* [HOW TO COMPLETE THIS TASK]:
From the records, pick out and copy each line containing "loft".

Plain-text document sources
+ + + +
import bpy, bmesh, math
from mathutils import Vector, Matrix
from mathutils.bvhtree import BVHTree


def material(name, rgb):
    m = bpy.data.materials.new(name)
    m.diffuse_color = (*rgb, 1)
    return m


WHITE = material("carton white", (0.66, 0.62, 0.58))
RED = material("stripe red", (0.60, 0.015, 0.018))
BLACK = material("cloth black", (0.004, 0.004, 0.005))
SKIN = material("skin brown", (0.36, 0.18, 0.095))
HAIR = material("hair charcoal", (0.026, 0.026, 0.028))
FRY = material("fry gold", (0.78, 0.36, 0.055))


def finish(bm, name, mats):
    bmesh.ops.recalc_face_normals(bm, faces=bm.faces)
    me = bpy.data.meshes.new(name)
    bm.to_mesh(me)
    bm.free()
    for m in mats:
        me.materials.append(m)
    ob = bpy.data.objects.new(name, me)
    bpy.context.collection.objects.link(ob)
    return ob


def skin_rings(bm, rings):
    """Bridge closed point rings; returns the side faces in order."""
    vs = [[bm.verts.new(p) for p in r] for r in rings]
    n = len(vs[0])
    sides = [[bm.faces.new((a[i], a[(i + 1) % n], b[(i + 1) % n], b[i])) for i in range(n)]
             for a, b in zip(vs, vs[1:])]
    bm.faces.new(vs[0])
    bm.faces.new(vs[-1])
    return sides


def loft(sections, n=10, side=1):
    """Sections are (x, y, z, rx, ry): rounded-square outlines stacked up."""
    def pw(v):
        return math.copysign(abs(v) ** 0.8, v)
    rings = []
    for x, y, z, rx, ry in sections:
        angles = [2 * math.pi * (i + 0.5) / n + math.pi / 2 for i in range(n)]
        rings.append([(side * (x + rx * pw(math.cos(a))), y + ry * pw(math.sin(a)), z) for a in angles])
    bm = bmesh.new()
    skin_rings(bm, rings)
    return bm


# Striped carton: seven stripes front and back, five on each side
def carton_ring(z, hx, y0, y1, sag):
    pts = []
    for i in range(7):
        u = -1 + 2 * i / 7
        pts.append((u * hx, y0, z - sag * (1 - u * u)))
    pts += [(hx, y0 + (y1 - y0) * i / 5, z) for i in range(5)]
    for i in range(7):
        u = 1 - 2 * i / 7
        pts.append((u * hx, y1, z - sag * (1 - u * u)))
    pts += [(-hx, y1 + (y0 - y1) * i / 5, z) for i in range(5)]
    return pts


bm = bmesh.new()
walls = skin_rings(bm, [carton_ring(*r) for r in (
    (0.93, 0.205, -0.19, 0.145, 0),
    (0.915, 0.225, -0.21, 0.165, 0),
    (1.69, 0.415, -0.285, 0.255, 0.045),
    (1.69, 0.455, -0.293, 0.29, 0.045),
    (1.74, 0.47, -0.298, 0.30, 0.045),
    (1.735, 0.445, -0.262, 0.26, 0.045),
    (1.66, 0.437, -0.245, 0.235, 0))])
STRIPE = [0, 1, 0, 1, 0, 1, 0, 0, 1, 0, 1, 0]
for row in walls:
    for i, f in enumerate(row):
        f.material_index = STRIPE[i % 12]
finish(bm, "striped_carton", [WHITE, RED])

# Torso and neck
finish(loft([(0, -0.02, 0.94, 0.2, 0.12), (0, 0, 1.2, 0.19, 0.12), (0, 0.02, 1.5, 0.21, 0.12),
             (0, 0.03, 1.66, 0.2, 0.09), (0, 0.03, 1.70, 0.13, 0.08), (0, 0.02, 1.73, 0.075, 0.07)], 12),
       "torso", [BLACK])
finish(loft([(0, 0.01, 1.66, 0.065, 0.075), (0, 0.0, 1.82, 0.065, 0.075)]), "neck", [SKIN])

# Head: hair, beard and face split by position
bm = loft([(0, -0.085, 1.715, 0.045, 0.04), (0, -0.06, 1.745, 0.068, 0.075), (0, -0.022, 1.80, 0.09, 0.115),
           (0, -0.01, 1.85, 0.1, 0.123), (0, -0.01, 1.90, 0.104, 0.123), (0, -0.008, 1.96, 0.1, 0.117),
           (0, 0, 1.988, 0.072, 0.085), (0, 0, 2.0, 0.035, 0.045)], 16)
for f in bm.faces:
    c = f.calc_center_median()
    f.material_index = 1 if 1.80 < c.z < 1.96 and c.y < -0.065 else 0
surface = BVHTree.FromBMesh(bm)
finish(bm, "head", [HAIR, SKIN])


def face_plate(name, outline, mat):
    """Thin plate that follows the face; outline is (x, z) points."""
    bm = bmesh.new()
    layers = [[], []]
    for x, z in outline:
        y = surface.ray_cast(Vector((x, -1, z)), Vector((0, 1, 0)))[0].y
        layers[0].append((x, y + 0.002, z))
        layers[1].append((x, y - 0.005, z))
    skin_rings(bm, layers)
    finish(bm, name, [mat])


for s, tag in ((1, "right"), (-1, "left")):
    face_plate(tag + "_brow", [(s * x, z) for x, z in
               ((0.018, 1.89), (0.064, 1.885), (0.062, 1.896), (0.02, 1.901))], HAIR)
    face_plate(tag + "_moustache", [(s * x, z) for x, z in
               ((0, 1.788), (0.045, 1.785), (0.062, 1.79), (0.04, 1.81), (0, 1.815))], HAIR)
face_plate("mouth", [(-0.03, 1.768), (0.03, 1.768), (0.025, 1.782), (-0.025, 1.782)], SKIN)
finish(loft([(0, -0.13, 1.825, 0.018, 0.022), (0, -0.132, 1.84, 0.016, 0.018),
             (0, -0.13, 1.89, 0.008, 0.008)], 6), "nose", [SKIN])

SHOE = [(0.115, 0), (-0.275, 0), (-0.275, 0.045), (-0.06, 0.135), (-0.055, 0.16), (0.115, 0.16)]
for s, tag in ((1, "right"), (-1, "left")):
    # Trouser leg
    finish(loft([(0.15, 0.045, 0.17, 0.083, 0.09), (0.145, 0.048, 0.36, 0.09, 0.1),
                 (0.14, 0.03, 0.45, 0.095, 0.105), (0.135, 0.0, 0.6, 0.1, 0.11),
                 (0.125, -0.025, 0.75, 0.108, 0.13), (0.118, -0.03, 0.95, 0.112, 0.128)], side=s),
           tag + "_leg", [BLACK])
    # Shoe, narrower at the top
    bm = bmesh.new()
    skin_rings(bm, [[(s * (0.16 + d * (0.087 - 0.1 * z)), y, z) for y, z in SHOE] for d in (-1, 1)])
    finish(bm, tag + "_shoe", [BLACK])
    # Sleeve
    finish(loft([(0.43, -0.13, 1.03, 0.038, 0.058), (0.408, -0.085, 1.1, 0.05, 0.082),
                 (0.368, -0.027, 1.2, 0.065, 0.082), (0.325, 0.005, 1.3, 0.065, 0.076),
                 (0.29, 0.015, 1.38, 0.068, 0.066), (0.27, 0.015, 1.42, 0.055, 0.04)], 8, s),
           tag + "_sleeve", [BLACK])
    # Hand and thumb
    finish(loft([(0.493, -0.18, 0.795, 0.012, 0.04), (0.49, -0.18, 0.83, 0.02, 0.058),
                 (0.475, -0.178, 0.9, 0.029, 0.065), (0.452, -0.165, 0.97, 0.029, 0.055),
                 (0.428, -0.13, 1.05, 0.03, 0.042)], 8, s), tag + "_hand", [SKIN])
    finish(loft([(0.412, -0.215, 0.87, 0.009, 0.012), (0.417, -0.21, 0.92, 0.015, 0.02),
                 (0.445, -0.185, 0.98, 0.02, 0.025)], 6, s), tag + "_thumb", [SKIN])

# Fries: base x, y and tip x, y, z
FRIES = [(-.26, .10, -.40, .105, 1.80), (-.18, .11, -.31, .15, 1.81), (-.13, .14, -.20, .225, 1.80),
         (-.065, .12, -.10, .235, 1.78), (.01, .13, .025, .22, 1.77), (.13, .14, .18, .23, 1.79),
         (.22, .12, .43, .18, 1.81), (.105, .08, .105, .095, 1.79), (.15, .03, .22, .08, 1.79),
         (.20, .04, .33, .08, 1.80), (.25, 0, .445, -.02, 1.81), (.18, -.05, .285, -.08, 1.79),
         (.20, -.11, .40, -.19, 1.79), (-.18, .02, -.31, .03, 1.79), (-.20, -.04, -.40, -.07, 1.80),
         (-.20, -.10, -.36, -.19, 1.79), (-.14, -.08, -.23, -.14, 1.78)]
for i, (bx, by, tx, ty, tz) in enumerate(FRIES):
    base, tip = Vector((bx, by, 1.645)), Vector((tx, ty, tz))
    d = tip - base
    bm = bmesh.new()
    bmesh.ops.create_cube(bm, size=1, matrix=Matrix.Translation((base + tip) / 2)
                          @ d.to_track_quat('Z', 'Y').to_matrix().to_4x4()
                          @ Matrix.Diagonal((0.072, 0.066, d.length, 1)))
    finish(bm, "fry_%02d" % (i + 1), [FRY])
+ + + +
* [ANSWER AREA]:
def loft(sections, n=10, side=1):
finish(loft([(0, -0.02, 0.94, 0.2, 0.12), (0, 0, 1.2, 0.19, 0.12), (0, 0.02, 1.5, 0.21, 0.12),
finish(loft([(0, 0.01, 1.66, 0.065, 0.075), (0, 0.0, 1.82, 0.065, 0.075)]), "neck", [SKIN])
bm = loft([(0, -0.085, 1.715, 0.045, 0.04), (0, -0.06, 1.745, 0.068, 0.075), (0, -0.022, 1.80, 0.09, 0.115),
finish(loft([(0, -0.13, 1.825, 0.018, 0.022), (0, -0.132, 1.84, 0.016, 0.018),
    finish(loft([(0.15, 0.045, 0.17, 0.083, 0.09), (0.145, 0.048, 0.36, 0.09, 0.1),
    finish(loft([(0.43, -0.13, 1.03, 0.038, 0.058), (0.408, -0.085, 1.1, 0.05, 0.082),
    finish(loft([(0.493, -0.18, 0.795, 0.012, 0.04), (0.49, -0.18, 0.83, 0.02, 0.058),
    finish(loft([(0.412, -0.215, 0.87, 0.009, 0.012), (0.417, -0.21, 0.92, 0.015, 0.02),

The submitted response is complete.